━━━ Entries shown

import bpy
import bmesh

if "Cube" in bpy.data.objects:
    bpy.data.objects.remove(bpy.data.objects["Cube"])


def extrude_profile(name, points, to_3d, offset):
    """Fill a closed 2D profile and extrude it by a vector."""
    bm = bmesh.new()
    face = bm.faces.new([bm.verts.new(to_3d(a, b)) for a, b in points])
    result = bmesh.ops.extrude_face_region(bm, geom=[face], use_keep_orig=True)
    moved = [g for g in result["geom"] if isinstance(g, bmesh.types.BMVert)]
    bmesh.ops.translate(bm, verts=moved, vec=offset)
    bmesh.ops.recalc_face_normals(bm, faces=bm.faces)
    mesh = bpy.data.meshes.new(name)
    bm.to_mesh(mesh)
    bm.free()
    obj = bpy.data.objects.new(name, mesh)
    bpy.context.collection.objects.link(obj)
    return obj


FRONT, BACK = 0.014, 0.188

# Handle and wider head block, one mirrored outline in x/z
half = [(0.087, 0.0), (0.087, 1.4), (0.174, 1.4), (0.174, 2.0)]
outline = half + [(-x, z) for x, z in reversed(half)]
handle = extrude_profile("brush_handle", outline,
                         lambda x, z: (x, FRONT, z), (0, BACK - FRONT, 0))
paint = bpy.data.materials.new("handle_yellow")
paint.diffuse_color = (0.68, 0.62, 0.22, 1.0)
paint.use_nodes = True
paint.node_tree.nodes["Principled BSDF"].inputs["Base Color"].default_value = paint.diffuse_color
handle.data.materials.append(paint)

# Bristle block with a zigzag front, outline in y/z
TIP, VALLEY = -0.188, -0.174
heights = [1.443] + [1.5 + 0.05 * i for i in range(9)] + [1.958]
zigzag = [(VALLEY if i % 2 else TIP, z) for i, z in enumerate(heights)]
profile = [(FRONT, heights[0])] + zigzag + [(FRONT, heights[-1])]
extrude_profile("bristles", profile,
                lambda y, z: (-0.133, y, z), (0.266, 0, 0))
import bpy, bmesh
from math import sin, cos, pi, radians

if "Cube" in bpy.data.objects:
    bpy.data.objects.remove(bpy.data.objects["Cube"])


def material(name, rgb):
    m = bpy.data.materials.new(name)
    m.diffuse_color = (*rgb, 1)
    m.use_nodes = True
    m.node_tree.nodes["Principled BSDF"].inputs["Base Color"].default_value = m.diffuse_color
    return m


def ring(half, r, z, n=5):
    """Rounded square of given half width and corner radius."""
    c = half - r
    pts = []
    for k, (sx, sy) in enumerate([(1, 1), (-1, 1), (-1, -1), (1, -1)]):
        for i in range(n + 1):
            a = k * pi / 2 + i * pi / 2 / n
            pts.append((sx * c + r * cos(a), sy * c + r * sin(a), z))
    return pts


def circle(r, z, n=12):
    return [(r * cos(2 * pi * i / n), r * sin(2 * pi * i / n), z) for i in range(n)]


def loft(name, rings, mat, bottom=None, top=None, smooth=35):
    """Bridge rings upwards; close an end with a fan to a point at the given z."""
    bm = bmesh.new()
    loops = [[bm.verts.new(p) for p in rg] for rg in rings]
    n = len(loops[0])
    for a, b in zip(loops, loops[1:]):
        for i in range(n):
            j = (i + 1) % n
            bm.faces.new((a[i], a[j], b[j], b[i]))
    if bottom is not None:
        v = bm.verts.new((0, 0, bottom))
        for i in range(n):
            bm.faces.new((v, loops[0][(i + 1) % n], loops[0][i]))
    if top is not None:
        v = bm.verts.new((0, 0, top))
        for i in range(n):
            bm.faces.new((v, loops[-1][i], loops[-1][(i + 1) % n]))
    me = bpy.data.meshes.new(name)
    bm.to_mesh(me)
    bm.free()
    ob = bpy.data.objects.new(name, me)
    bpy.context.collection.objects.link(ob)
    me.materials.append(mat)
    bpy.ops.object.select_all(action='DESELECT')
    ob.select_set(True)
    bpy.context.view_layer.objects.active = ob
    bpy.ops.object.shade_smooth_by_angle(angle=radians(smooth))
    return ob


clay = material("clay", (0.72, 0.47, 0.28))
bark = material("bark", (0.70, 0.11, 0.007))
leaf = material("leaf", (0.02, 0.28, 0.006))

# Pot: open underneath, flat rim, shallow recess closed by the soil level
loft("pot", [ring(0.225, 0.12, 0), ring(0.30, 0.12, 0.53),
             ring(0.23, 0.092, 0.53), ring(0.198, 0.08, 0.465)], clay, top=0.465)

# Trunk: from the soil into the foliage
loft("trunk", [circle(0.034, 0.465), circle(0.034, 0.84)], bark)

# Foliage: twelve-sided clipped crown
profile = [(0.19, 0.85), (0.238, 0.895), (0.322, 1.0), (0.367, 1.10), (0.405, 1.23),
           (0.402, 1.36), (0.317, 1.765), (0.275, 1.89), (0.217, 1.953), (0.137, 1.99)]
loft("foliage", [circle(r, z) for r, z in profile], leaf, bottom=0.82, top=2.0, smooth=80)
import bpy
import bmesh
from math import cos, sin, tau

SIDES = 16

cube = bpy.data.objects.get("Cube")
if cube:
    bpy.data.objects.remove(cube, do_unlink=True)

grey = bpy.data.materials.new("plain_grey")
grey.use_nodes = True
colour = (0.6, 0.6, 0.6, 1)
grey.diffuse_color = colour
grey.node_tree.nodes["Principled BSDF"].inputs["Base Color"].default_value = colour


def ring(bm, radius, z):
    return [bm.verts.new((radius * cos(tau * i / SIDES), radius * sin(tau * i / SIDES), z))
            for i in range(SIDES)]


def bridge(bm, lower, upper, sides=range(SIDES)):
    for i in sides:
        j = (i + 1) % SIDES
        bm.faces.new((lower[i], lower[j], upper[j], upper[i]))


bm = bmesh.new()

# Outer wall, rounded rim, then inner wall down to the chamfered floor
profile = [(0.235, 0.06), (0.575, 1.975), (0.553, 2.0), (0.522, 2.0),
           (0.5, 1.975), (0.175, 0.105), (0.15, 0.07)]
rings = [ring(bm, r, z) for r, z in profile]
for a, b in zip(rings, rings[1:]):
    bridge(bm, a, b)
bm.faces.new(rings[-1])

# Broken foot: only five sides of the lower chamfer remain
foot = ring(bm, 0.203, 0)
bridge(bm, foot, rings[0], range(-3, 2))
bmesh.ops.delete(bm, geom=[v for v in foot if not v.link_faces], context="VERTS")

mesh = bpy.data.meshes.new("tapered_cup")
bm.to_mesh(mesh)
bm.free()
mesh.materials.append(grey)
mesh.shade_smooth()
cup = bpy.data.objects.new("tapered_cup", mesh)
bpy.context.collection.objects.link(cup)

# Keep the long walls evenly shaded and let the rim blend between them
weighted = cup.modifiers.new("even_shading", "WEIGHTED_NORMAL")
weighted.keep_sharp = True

━━━━━━

**Activity:**
Looking at the entries above, can you reproduce exactly the lines from the one that holds "moved = [g for" through the one that holds "half = [(0.087, 0.0), (0.087, 1.4), (0.174, 1.4), (0.174, 2.0)]", and only those?

**Exercise result:**
    moved = [g for g in result["geom"] if isinstance(g, bmesh.types.BMVert)]
    bmesh.ops.translate(bm, verts=moved, vec=offset)
    bmesh.ops.recalc_face_normals(bm, faces=bm.faces)
    mesh = bpy.data.meshes.new(name)
    bm.to_mesh(mesh)
    bm.free()
    obj = bpy.data.objects.new(name, mesh)
    bpy.context.collection.objects.link(obj)
    return obj


FRONT, BACK = 0.014, 0.188

# Handle and wider head block, one mirrored outline in x/z
half = [(0.087, 0.0), (0.087, 1.4), (0.174, 1.4), (0.174, 2.0)]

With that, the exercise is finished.